Work order
Out of the entries that follow, copy each line containing "objects".

Data extracted from a collection:
┏━━
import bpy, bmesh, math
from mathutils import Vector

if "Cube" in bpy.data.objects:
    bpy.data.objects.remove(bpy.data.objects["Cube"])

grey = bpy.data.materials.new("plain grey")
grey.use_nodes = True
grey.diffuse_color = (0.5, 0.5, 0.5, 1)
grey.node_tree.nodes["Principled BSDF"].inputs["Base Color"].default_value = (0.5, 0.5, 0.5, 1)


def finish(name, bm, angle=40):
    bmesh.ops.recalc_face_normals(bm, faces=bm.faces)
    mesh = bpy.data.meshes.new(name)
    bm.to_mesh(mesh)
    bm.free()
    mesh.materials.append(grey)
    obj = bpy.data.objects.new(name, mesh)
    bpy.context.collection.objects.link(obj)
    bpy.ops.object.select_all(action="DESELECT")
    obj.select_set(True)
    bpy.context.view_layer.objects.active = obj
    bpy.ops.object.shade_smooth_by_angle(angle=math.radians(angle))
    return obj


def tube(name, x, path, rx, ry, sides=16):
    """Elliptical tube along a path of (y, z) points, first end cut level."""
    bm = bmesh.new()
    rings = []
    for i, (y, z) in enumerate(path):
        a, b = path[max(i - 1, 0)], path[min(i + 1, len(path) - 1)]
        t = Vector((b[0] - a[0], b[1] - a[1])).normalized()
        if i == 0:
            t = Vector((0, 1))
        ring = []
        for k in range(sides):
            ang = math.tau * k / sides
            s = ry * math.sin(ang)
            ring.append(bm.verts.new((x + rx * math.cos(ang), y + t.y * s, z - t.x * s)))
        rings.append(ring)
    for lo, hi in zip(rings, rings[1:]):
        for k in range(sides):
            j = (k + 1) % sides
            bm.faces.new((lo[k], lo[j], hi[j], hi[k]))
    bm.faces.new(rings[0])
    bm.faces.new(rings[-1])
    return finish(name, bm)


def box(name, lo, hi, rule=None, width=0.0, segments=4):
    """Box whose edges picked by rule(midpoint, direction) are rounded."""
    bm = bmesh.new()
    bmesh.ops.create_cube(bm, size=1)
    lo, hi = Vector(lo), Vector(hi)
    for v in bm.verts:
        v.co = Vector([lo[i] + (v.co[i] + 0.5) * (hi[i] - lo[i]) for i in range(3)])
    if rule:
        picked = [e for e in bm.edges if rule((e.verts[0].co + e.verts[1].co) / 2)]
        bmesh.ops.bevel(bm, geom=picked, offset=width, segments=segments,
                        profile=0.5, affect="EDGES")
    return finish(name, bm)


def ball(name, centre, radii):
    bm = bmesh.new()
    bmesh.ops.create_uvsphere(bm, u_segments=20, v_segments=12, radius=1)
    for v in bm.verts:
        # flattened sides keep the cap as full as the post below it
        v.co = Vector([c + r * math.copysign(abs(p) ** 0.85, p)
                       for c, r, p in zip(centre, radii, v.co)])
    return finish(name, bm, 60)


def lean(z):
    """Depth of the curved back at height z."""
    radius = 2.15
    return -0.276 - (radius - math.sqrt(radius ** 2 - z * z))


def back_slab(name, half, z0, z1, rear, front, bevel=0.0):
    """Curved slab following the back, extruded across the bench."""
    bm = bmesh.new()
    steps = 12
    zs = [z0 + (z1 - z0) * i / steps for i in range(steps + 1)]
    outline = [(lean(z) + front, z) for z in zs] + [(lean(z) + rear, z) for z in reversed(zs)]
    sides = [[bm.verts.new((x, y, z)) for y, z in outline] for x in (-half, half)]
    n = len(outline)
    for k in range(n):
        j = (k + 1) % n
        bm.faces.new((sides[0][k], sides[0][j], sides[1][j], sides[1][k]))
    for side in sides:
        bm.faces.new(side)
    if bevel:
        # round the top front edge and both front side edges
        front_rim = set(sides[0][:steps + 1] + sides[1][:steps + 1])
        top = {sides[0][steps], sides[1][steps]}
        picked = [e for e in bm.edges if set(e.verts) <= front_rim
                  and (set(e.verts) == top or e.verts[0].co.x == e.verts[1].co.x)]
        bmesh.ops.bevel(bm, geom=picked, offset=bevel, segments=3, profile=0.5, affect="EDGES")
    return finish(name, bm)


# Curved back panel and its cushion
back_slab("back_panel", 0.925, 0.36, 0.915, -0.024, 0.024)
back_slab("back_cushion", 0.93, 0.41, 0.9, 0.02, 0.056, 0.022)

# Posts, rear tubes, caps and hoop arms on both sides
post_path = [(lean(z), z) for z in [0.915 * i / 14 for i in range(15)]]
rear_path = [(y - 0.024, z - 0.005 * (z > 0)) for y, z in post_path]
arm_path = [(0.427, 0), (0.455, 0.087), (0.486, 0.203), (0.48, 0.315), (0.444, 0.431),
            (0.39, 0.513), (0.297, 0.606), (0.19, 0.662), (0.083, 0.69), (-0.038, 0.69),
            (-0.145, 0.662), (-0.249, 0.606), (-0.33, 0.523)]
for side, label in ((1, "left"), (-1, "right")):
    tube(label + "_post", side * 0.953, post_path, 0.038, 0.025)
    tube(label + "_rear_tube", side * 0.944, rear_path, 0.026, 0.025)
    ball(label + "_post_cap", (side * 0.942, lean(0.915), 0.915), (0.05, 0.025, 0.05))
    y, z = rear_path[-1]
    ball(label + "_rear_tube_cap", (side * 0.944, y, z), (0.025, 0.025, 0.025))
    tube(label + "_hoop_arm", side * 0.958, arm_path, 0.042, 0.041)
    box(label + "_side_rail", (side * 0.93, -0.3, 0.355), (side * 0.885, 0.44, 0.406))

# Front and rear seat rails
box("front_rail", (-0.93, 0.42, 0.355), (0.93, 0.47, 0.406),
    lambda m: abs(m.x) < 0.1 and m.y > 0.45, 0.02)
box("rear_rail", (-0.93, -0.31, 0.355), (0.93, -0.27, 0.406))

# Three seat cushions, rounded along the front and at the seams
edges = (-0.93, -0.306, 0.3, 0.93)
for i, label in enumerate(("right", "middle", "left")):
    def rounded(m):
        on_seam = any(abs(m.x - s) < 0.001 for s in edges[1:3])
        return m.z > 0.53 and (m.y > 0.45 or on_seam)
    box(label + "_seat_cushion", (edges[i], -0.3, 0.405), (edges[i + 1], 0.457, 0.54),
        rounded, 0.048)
┗━━
Written reply
if "Cube" in bpy.data.objects:
    bpy.data.objects.remove(bpy.data.objects["Cube"])
    obj = bpy.data.objects.new(name, mesh)
    bpy.context.collection.objects.link(obj)
    bpy.context.view_layer.objects.active = obj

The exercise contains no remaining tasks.